Should pictures appear among the records, leave them out, and copy exactly only the lines from the first through the one with "const angle = i", inclusive.

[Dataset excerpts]
- Opening Delimiter -

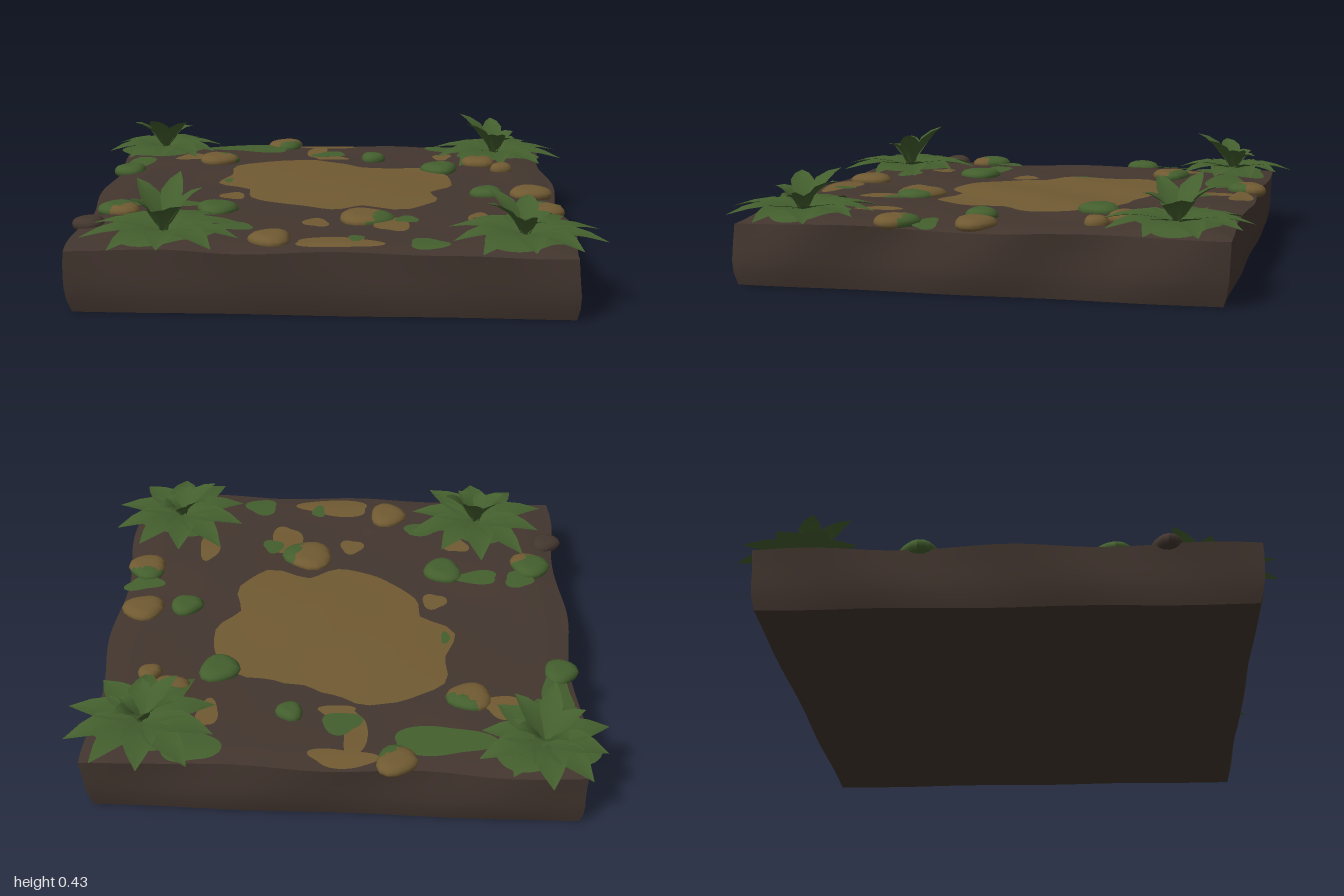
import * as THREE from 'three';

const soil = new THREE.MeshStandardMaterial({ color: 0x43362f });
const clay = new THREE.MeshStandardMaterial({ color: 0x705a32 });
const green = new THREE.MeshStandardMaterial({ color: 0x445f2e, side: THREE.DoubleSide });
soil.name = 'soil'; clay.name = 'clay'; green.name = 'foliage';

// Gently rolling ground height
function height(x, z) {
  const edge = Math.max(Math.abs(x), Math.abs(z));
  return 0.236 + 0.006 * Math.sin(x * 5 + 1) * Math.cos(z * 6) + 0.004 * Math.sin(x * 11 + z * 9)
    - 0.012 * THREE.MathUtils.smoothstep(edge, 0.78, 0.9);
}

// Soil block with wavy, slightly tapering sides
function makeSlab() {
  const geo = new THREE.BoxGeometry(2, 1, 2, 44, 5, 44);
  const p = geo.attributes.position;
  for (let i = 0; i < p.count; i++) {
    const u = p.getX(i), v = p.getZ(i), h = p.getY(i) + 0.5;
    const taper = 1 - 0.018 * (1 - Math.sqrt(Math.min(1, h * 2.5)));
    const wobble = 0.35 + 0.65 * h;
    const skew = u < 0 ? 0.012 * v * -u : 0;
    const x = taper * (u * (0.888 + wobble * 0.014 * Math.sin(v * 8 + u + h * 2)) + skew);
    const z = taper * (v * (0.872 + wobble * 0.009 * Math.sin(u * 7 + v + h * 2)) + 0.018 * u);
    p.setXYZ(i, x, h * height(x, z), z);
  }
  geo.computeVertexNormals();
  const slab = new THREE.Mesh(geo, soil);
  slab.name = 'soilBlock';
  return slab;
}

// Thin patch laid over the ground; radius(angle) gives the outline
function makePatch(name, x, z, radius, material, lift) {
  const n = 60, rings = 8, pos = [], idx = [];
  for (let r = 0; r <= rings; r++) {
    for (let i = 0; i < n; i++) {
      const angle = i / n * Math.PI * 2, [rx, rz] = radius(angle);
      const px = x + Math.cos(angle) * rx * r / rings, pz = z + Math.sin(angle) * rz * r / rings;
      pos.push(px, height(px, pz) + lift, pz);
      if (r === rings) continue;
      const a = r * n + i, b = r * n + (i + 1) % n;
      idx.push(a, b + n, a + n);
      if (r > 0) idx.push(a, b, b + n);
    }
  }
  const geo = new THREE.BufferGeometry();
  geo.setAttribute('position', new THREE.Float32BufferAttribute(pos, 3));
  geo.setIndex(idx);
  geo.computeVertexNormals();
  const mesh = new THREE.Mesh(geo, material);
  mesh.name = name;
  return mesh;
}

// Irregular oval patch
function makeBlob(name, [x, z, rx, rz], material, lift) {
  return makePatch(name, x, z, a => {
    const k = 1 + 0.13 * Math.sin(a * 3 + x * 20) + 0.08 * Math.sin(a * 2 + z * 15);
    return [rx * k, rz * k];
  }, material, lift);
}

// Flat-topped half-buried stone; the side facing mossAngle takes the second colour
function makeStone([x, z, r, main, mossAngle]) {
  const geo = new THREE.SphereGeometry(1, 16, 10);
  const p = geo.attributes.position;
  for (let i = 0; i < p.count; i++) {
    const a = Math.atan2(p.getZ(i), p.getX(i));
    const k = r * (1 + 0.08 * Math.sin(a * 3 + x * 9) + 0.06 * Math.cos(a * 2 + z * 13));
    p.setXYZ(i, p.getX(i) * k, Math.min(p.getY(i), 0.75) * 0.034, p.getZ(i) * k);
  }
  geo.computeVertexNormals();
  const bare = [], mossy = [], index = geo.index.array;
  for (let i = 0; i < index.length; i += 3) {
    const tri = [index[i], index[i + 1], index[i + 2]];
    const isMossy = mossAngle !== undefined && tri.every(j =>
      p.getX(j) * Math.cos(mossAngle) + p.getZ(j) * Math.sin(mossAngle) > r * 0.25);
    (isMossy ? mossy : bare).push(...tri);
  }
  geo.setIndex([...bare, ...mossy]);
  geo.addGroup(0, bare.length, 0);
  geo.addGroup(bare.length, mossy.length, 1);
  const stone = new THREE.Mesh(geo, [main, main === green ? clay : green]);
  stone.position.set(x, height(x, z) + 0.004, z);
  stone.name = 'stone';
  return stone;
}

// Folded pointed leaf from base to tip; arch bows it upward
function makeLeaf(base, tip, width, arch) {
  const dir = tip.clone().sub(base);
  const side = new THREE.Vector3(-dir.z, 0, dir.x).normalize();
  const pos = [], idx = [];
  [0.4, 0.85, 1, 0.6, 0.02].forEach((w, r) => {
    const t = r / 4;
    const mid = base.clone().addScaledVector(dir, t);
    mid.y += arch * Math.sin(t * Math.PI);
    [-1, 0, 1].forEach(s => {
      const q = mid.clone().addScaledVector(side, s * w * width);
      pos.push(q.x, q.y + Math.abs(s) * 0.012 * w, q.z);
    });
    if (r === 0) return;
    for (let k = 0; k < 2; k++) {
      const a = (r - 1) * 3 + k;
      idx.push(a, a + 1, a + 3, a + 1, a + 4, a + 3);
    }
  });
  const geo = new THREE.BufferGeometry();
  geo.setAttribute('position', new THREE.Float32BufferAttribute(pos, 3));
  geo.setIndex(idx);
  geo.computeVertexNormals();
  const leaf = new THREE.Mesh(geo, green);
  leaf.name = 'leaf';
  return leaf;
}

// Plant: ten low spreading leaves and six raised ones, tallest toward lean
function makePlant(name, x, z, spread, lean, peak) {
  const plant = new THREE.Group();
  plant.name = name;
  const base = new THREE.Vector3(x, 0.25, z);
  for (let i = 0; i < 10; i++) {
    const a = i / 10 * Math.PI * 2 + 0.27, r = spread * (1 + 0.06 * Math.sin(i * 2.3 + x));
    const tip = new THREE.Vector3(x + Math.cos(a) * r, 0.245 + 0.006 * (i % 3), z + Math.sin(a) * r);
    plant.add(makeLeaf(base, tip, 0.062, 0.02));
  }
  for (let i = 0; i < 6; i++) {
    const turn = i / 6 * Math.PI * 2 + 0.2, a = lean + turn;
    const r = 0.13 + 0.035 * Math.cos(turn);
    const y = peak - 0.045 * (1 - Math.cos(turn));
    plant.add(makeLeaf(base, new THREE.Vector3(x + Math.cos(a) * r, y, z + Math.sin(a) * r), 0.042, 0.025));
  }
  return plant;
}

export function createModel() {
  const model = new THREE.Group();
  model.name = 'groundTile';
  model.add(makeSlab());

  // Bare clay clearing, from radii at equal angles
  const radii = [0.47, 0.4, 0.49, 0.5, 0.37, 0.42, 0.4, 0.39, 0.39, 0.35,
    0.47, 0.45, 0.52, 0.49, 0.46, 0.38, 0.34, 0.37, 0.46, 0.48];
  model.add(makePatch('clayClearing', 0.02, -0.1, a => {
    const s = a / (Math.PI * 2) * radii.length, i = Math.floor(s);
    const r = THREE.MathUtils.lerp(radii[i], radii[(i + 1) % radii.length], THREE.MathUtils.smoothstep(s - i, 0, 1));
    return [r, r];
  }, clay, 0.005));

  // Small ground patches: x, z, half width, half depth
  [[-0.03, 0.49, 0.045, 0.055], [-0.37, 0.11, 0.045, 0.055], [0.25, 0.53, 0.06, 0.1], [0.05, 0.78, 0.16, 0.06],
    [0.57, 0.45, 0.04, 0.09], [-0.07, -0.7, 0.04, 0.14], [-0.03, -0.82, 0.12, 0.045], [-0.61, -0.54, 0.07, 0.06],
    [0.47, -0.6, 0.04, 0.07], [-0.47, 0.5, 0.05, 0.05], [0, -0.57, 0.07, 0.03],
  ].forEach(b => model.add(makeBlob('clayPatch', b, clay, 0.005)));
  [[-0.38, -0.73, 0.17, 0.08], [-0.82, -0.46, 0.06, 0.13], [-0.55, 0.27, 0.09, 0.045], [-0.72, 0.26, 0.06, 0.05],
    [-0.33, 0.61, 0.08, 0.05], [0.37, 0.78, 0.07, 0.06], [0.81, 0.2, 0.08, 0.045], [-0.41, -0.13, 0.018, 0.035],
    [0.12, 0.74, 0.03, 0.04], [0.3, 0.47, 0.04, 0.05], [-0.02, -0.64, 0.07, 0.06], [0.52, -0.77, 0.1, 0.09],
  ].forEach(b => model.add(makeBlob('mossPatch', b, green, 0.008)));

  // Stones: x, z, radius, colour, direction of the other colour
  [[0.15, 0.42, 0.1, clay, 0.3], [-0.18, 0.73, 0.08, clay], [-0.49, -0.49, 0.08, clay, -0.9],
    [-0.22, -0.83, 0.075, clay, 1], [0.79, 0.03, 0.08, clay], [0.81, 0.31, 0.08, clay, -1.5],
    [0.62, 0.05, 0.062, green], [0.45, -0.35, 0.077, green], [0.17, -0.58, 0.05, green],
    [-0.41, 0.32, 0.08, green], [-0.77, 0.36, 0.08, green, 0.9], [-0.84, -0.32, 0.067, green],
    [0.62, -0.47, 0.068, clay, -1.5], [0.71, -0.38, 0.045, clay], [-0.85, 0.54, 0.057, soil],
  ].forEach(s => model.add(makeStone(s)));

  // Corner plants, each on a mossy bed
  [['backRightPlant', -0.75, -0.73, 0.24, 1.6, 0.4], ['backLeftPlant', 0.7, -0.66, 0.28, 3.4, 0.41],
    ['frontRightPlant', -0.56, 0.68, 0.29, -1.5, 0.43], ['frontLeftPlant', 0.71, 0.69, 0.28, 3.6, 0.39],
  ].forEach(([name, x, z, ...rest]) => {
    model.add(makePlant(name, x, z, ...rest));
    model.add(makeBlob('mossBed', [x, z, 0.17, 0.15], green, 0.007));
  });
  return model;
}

- Closing Delimiter -

RESPONSE FOR THIS EXERCISE:
import * as THREE from 'three';

const soil = new THREE.MeshStandardMaterial({ color: 0x43362f });
const clay = new THREE.MeshStandardMaterial({ color: 0x705a32 });
const green = new THREE.MeshStandardMaterial({ color: 0x445f2e, side: THREE.DoubleSide });
soil.name = 'soil'; clay.name = 'clay'; green.name = 'foliage';

// Gently rolling ground height
function height(x, z) {
  const edge = Math.max(Math.abs(x), Math.abs(z));
  return 0.236 + 0.006 * Math.sin(x * 5 + 1) * Math.cos(z * 6) + 0.004 * Math.sin(x * 11 + z * 9)
    - 0.012 * THREE.MathUtils.smoothstep(edge, 0.78, 0.9);
}

// Soil block with wavy, slightly tapering sides
function makeSlab() {
  const geo = new THREE.BoxGeometry(2, 1, 2, 44, 5, 44);
  const p = geo.attributes.position;
  for (let i = 0; i < p.count; i++) {
    const u = p.getX(i), v = p.getZ(i), h = p.getY(i) + 0.5;
    const taper = 1 - 0.018 * (1 - Math.sqrt(Math.min(1, h * 2.5)));
    const wobble = 0.35 + 0.65 * h;
    const skew = u < 0 ? 0.012 * v * -u : 0;
    const x = taper * (u * (0.888 + wobble * 0.014 * Math.sin(v * 8 + u + h * 2)) + skew);
    const z = taper * (v * (0.872 + wobble * 0.009 * Math.sin(u * 7 + v + h * 2)) + 0.018 * u);
    p.setXYZ(i, x, h * height(x, z), z);
  }
  geo.computeVertexNormals();
  const slab = new THREE.Mesh(geo, soil);
  slab.name = 'soilBlock';
  return slab;
}

// Thin patch laid over the ground; radius(angle) gives the outline
function makePatch(name, x, z, radius, material, lift) {
  const n = 60, rings = 8, pos = [], idx = [];
  for (let r = 0; r <= rings; r++) {
    for (let i = 0; i < n; i++) {
      const angle = i / n * Math.PI * 2, [rx, rz] = radius(angle);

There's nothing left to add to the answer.